Esteban "Steve" Jordan, "the Jimi Hendrix of the Accordion," Dies at 71

Esteban "Steve" Jordan, "the Jimi Hendrix of the Accordion," Dies at 71
Tejano musician Esteban "Steve" Jordan, known as "the Jimi Hendrix of the accordion" has died from liver cancer. Jordan passed away on August 13 in San Antonio home on August 13, the Washington Post reports. He was 71.

Jordan was an innovative player who played a modified button accordion, often utilizing effects pedals. His often psychedelic sounds and almost pirate-like attire (complete with eyepatch) earned him his nickname. Steeped in Northern Mexico's conjunto style, his music occasionally crossed over to larger audiences, most notably during the '80s when he appeared in Talking Heads' True Stories film and album, and provided the soundtrack to Cheech Marin's Born in East L.A.

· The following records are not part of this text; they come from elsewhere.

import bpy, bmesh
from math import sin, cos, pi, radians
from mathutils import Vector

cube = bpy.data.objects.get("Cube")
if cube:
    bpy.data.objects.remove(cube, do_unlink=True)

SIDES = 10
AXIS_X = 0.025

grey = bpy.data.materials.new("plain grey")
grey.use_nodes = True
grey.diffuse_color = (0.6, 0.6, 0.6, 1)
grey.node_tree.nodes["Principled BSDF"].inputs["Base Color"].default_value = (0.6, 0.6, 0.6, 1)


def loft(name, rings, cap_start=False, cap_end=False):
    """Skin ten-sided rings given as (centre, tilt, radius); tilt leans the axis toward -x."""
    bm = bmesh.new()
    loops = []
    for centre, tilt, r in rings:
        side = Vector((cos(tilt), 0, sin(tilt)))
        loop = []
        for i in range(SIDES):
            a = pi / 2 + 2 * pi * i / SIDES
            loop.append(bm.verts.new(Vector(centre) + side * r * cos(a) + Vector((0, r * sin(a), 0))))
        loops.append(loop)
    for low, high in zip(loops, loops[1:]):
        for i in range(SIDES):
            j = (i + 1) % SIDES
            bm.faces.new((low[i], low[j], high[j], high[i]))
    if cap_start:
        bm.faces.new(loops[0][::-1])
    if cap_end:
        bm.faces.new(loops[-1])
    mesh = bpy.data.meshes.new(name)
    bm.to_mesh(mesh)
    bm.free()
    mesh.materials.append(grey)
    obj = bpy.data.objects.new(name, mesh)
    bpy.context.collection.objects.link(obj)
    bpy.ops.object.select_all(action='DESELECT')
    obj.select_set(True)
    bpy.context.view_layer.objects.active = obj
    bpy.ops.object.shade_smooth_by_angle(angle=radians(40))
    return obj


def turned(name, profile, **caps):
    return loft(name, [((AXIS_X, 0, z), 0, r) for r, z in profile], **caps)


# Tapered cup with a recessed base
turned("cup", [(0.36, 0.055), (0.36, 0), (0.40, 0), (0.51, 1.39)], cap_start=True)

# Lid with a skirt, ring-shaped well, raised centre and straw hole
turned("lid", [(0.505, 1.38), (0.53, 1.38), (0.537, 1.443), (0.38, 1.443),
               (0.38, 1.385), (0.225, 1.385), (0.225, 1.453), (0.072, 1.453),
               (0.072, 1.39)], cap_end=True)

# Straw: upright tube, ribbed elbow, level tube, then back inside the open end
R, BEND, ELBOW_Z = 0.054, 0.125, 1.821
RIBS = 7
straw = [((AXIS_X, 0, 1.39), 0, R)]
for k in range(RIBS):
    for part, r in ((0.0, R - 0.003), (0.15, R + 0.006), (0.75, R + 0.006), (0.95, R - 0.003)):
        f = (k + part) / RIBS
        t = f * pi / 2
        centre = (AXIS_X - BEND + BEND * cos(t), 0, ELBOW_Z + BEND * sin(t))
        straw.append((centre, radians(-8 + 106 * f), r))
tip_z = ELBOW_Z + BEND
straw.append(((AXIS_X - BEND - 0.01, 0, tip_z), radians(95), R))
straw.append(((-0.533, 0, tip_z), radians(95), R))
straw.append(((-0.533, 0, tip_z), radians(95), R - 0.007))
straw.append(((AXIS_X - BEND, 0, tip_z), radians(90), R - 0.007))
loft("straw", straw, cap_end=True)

He was born in Elsa, TX near the Rio Grande, and had an unusual upbringing. Unable to work the fields alongside most of his family because of blindness in his right eye, he spent most of his time in migrant worker camps. By age seven, he had learned harmonica and guitar.

Jordan began recording professionally in the late '50s. During the '60s, following a stint with Latin jazz percussionist Willie Bobo, Jordan started to broaden his stylistic range to country and western, mambo, and most notably jazz. Jordan's polka-jazz revision of James Moody's "Midnight Sun" is both a radical deconstruction and one of his signature recordings (see the video below).

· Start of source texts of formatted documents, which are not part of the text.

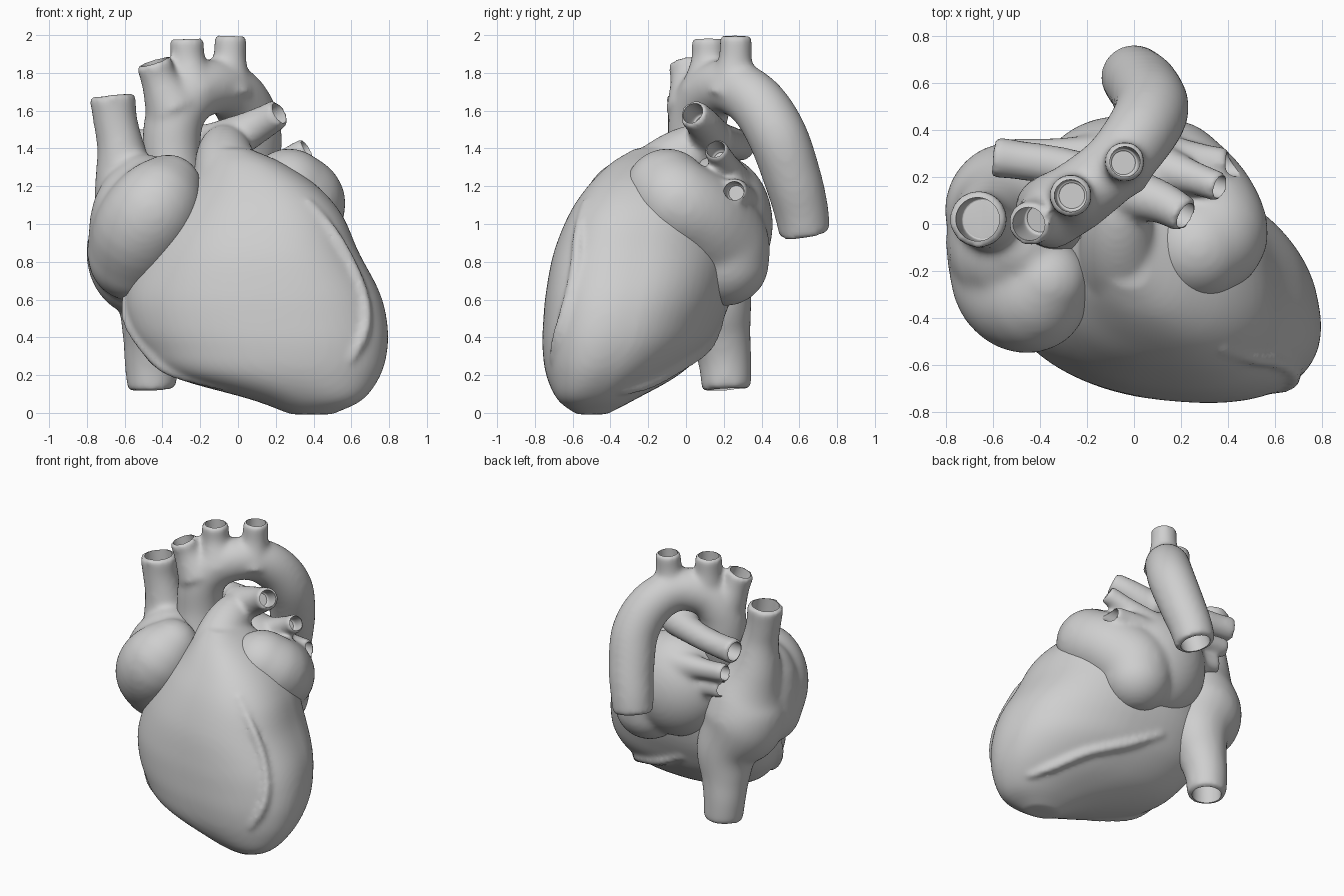
import bpy, bmesh
from math import sin, cos, pi, radians, copysign
from mathutils import Vector, Matrix

old = bpy.data.objects.get("Cube")
if old:
    bpy.data.objects.remove(old, do_unlink=True)

grey = bpy.data.materials.new("light grey")
grey.use_nodes = True
grey.diffuse_color = (0.62, 0.62, 0.62, 1)
grey.node_tree.nodes["Principled BSDF"].inputs["Base Color"].default_value = (0.62, 0.62, 0.62, 1)


def spline(rows, steps=8):
    """Smooth curve through rows of any length (Catmull-Rom)."""
    rows = [Vector(r) for r in rows]
    ext = [rows[0] * 2 - rows[1]] + rows + [rows[-1] * 2 - rows[-2]]
    out = []
    for a, b, c, d in zip(ext, ext[1:], ext[2:], ext[3:]):
        for i in range(steps):
            t = i / steps
            out.append(0.5 * (2 * b + (c - a) * t + (2 * a - 5 * b + 4 * c - d) * t * t
                              + (3 * b - a - 3 * c + d) * t ** 3))
    return out + [rows[-1]]


def loft(bm, rings):
    """Closed skin over a list of rings of points."""
    loops = [[bm.verts.new(p) for p in ring] for ring in rings]
    n = len(loops[0])
    for lo, hi in zip(loops, loops[1:]):
        for i in range(n):
            j = (i + 1) % n
            bm.faces.new((lo[i], lo[j], hi[j], hi[i]))
    bm.faces.new(loops[0][::-1])
    bm.faces.new(loops[-1])


def tube(bm, rows, sides=28):
    """Round tube along rows of x, y, z, radius."""
    pts = spline(rows)
    pos = [p.to_3d() for p in pts]
    rings, turn, last = [], None, None
    for i, p in enumerate(pos):
        tan = (pos[min(i + 1, len(pos) - 1)] - pos[max(i - 1, 0)]).normalized()
        turn = tan.to_track_quat('Z', 'Y') if turn is None else last.rotation_difference(tan) @ turn
        last = tan
        r = max(pts[i][3], 0.005)
        rings.append([p + turn @ Vector((r * cos(a), r * sin(a), 0))
                      for a in (2 * pi * k / sides for k in range(sides))])
    loft(bm, rings)


def blob(bm, centre, radii):
    m = Matrix.Translation(centre) @ Matrix.Diagonal((*radii, 1))
    bmesh.ops.create_icosphere(bm, subdivisions=4, radius=1, matrix=m)


def lobe(bm, rows):
    """Round-ended sac swept along rows of x, y, z, radius."""
    for p in spline(rows, 4):
        blob(bm, p.to_3d(), (p[3], p[3], p[3]))


def bore(bm, rows):
    """Cutter that hollows the last end of a tube."""
    end, prev = Vector(rows[-1]), Vector(rows[-2])
    d = (end.to_3d() - prev.to_3d()).normalized()
    r = end[3] * 0.74
    a, b = end.to_3d() - d * r * 2.2, end.to_3d() + d * 0.06
    tube(bm, [(*a, r * 0.8), (*(a + d * 0.03), r), (*b, r)])


def make_object(name, bm):
    bmesh.ops.recalc_face_normals(bm, faces=bm.faces)
    me = bpy.data.meshes.new(name)
    bm.to_mesh(me)
    bm.free()
    ob = bpy.data.objects.new(name, me)
    me.materials.append(grey)
    bpy.context.collection.objects.link(ob)
    return ob


def organ(name, bm, open_ends, smooth):
    """Fuse the pieces into one soft skin, then hollow the vessel ends."""
    ob = make_object(name, bm)
    rm = ob.modifiers.new("fuse", 'REMESH')
    rm.mode, rm.voxel_size = 'VOXEL', 0.017
    sm = ob.modifiers.new("soften", 'SMOOTH')
    sm.factor, sm.iterations = 0.5, smooth
    cb = bmesh.new()
    for rows in open_ends:
        bore(cb, rows)
    cutter = make_object(name + "_cutter", cb)
    cutter.hide_render = True
    bo = ob.modifiers.new("hollow", 'BOOLEAN')
    bo.operation, bo.solver, bo.object = 'DIFFERENCE', 'EXACT', cutter
    bpy.ops.object.select_all(action='DESELECT')
    ob.select_set(True)
    bpy.context.view_layer.objects.active = ob
    bpy.ops.object.convert(target='MESH')
    bpy.data.objects.remove(cutter, do_unlink=True)
    bpy.ops.object.shade_smooth_by_angle(angle=radians(45))


# Ventricles: level sections as z, x min, x max, y min, y max
sections = spline([
    (-0.008, 0.28, 0.5, -0.58, -0.42), (0.07, 0.07, 0.66, -0.68, -0.27),
    (0.2, -0.37, 0.755, -0.74, -0.04), (0.35, -0.53, 0.793, -0.76, 0.12),
    (0.5, -0.6, 0.787, -0.755, 0.2), (0.65, -0.605, 0.745, -0.74, 0.25),
    (0.85, -0.53, 0.64, -0.7, 0.28), (1.05, -0.41, 0.55, -0.62, 0.25),
    (1.2, -0.29, 0.42, -0.52, 0.2), (1.32, -0.2, 0.24, -0.4, 0.1),
    (1.4, -0.14, 0.06, -0.27, 0.0)], 6)


def full(v):
    """Squares an oval off a little."""
    return copysign(abs(v) ** 0.88, v)


def wall(s, t):
    """Point on a section's skewed oval at angle t."""
    z, x0, x1, y0, y1 = s
    return Vector(((x0 + x1) / 2 + (x1 - x0) / 2 * full(cos(t)),
                   (y0 + y1) / 2 + (y1 - y0) / 2 * full(sin(t - 0.25)), z))


def ridge(bm, marks, r):
    """Raised vessel on the wall through marks of height, angle in degrees."""
    rows = []
    for z, deg in marks:
        s = min(sections, key=lambda q: abs(q[0] - z))
        rows.append((*wall(s, radians(deg)), r))
    rows[0], rows[-1] = (*rows[0][:3], r * 0.5), (*rows[-1][:3], r * 0.5)
    tube(bm, rows, 12)


bm = bmesh.new()
loft(bm, [[wall(s, 2 * pi * k / 64) for k in range(64)] for s in sections])
ridge(bm, [(1.12, -48), (0.95, -36), (0.75, -30), (0.55, -33), (0.4, -39), (0.28, -48)], 0.03)
ridge(bm, [(0.1, 35), (0.16, 55), (0.24, 72), (0.35, 90), (0.47, 104)], 0.034)
ridge(bm, [(0.65, 190), (0.5, 192), (0.36, 198), (0.22, 205), (0.14, 215)], 0.03)

# Pulmonary trunk with its two arteries
trunk = [(-0.01, -0.26, 1.1, 0.22), (-0.06, -0.11, 1.28, 0.175),
         (-0.07, 0.04, 1.39, 0.14), (-0.06, 0.17, 1.44, 0.09)]
left_artery = [(-0.15, 0.17, 1.43, 0.1), (-0.01, 0.13, 1.465, 0.108),
               (0.12, 0.09, 1.53, 0.09), (0.22, 0.035, 1.588, 0.078)]
right_artery = [(0.0, 0.15, 1.45, 0.1), (-0.3, 0.24, 1.43, 0.085),
                (-0.48, 0.27, 1.42, 0.083), (-0.6, 0.285, 1.42, 0.088)]
for rows in (trunk, left_artery, right_artery):
    tube(bm, rows)
organ("ventricles_and_pulmonary_trunk", bm, [left_artery, right_artery], 9)

# Right atrium between the upper and lower great veins
upper_vein = [(-0.59, 0.03, 1.2, 0.175), (-0.62, 0.02, 1.4, 0.128),
              (-0.65, 0.02, 1.55, 0.118), (-0.665, 0.02, 1.685, 0.125)]
lower_vein = [(-0.44, 0.14, 0.6, 0.215), (-0.45, 0.18, 0.42, 0.165),
              (-0.46, 0.205, 0.28, 0.143), (-0.455, 0.215, 0.122, 0.132)]
bm = bmesh.new()
tube(bm, lower_vein[::-1] + [(-0.51, 0.07, 0.8, 0.285), (-0.53, 0.04, 1.0, 0.26)] + upper_vein)
lobe(bm, [(-0.555, -0.14, 0.83, 0.24), (-0.51, -0.26, 0.97, 0.255),
          (-0.435, -0.305, 1.09, 0.24), (-0.37, -0.24, 1.19, 0.18)])
lobe(bm, [(-0.54, -0.08, 0.85, 0.26), (-0.52, -0.12, 1.05, 0.255), (-0.49, -0.09, 1.18, 0.19)])
organ("right_atrium_and_great_veins", bm, [upper_vein, lower_vein], 22)

# Left atrium with its ear and four veins
veins = [
    [(0.06, 0.25, 1.2, 0.12), (0.24, 0.2, 1.32, 0.075), (0.37, 0.155, 1.4, 0.066)],
    [(0.06, 0.28, 1.1, 0.13), (0.26, 0.27, 1.16, 0.08), (0.4, 0.255, 1.175, 0.068)],
    [(-0.1, 0.27, 1.2, 0.12), (-0.34, 0.295, 1.23, 0.072), (-0.54, 0.3, 1.25, 0.066)],
    [(-0.1, 0.25, 1.05, 0.12), (-0.32, 0.265, 1.09, 0.072), (-0.49, 0.27, 1.11, 0.066)]]
bm = bmesh.new()
blob(bm, (-0.05, 0.165, 1.0), (0.36, 0.295, 0.37))
lobe(bm, [(0.27, -0.1, 1.175, 0.225), (0.335, -0.04, 1.11, 0.235), (0.275, 0.08, 1.03, 0.245),
          (0.16, 0.175, 0.91, 0.26), (0.15, 0.205, 0.8, 0.235)])
for rows in veins:
    tube(bm, rows)
organ("left_atrium_and_veins", bm, veins, 16)

# Aorta: arch, three branches and the open lower end
arch = [(-0.31, 0.0, 1.1, 0.14), (-0.35, 0.05, 1.35, 0.152), (-0.335, 0.065, 1.56, 0.155),
        (-0.24, 0.12, 1.69, 0.15), (-0.09, 0.24, 1.725, 0.145), (0.02, 0.375, 1.64, 0.152),
        (0.075, 0.485, 1.465, 0.158), (0.05, 0.565, 1.24, 0.153), (0.015, 0.608, 1.08, 0.145),
        (-0.01, 0.63, 0.945, 0.136)]
branches = [
    [(-0.35, 0.04, 1.62, 0.15), (-0.415, 0.015, 1.76, 0.1), (-0.448, 0.0, 1.86, 0.096)],
    [(-0.24, 0.11, 1.69, 0.15), (-0.265, 0.12, 1.86, 0.095), (-0.27, 0.12, 1.985, 0.092)],
    [(-0.06, 0.25, 1.7, 0.15), (-0.045, 0.26, 1.86, 0.092), (-0.038, 0.265, 2.0, 0.086)]]
bm = bmesh.new()
for rows in [arch] + branches:
    tube(bm, rows)
organ("aorta", bm, [arch] + branches, 14)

During the '70s he recorded for Tex Mex icon Freddie Fender's Fender label, as well as roots imprint Arhoolie. As he added more inventive touches like synthesizers to his still faithfully rootsy music, he gradually achieved international acclaim. In 1988 was honoured by the Hohner accordion company in Germany with a customized accordion most awesomely dubbed the Rockordeon.

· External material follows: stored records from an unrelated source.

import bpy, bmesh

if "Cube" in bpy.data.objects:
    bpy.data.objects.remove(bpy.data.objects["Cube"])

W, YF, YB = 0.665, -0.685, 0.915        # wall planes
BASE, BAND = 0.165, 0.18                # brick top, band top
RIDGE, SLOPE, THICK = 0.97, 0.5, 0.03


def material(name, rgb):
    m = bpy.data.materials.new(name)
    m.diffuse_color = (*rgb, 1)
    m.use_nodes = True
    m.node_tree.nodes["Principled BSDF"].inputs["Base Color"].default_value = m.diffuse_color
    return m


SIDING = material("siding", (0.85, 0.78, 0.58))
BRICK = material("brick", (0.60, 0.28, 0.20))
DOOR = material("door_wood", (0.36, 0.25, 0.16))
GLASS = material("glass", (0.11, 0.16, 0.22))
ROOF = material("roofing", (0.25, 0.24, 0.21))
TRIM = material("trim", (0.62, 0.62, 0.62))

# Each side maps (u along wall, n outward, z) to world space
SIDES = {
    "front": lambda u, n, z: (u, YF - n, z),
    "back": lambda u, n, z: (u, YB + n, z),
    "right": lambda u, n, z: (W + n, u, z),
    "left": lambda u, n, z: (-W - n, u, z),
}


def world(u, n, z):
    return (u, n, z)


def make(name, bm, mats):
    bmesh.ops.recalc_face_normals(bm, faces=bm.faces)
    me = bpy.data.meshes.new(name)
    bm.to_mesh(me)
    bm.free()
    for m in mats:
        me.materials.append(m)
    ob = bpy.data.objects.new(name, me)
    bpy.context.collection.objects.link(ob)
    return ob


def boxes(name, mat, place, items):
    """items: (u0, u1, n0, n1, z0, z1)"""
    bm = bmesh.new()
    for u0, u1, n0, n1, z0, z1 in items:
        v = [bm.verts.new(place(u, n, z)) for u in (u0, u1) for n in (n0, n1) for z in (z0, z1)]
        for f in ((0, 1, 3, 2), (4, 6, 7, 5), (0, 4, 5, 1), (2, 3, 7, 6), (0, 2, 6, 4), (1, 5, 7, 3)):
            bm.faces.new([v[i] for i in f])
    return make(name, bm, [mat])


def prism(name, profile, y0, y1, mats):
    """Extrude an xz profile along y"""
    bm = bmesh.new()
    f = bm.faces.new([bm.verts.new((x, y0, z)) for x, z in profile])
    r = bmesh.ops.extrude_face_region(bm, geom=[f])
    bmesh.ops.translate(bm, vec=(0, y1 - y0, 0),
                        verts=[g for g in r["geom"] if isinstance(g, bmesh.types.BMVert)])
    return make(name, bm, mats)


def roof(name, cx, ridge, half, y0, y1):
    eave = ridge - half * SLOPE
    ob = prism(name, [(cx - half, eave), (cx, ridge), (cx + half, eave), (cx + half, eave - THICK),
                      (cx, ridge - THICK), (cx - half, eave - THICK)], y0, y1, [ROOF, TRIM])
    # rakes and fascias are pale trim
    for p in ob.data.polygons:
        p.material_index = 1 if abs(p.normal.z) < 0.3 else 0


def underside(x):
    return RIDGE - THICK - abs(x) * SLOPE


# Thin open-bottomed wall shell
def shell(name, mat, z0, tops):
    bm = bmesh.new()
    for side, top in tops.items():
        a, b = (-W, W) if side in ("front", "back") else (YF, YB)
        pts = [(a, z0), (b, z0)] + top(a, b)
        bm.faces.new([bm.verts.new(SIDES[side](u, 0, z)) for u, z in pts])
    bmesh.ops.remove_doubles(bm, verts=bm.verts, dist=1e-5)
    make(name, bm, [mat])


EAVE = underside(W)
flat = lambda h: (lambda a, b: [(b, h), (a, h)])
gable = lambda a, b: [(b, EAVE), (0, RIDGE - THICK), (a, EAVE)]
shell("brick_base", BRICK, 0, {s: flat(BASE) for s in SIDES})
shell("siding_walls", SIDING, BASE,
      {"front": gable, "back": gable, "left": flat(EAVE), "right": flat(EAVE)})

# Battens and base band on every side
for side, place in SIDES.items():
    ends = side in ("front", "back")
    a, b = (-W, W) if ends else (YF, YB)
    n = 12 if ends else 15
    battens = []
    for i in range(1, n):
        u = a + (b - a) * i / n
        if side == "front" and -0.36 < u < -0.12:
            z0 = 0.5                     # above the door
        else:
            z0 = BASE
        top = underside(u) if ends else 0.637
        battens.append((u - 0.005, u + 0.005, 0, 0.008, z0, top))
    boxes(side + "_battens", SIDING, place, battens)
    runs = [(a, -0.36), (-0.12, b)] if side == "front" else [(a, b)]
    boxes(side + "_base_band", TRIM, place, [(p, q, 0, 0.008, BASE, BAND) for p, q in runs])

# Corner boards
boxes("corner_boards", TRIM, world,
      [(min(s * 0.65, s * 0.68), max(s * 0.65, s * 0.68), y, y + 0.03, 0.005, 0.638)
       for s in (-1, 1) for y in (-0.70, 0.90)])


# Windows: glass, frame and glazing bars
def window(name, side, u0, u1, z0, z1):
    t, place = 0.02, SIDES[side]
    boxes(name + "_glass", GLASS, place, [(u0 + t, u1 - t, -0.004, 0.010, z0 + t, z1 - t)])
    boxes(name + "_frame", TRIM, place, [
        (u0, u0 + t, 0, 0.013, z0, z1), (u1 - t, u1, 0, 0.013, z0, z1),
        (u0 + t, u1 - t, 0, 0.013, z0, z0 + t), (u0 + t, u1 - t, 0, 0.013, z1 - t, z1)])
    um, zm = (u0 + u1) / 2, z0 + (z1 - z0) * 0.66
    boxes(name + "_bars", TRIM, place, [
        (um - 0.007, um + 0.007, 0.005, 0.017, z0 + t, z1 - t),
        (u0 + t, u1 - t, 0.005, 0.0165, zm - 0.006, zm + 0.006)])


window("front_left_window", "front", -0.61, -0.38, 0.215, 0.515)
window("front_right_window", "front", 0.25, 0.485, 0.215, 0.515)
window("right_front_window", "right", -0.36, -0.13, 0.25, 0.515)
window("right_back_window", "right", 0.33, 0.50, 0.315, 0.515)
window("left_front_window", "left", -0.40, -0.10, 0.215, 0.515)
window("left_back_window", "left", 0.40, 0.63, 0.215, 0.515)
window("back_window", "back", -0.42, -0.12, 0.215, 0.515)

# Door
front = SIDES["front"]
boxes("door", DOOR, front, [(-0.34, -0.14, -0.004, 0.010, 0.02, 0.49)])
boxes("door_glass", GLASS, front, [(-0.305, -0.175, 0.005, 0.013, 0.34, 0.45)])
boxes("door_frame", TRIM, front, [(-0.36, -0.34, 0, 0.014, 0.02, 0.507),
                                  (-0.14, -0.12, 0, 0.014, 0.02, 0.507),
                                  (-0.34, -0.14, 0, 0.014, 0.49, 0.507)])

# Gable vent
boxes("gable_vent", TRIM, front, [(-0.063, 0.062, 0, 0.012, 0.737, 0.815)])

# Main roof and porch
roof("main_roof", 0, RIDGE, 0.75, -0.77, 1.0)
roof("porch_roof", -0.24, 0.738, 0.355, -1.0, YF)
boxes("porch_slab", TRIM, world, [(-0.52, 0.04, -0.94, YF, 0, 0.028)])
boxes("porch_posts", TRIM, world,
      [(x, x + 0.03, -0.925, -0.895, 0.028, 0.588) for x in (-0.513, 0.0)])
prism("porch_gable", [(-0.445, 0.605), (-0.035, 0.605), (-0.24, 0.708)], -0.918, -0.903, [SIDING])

Jordan's most recent recording was Carta Espiritual last year. He leaves behind six children.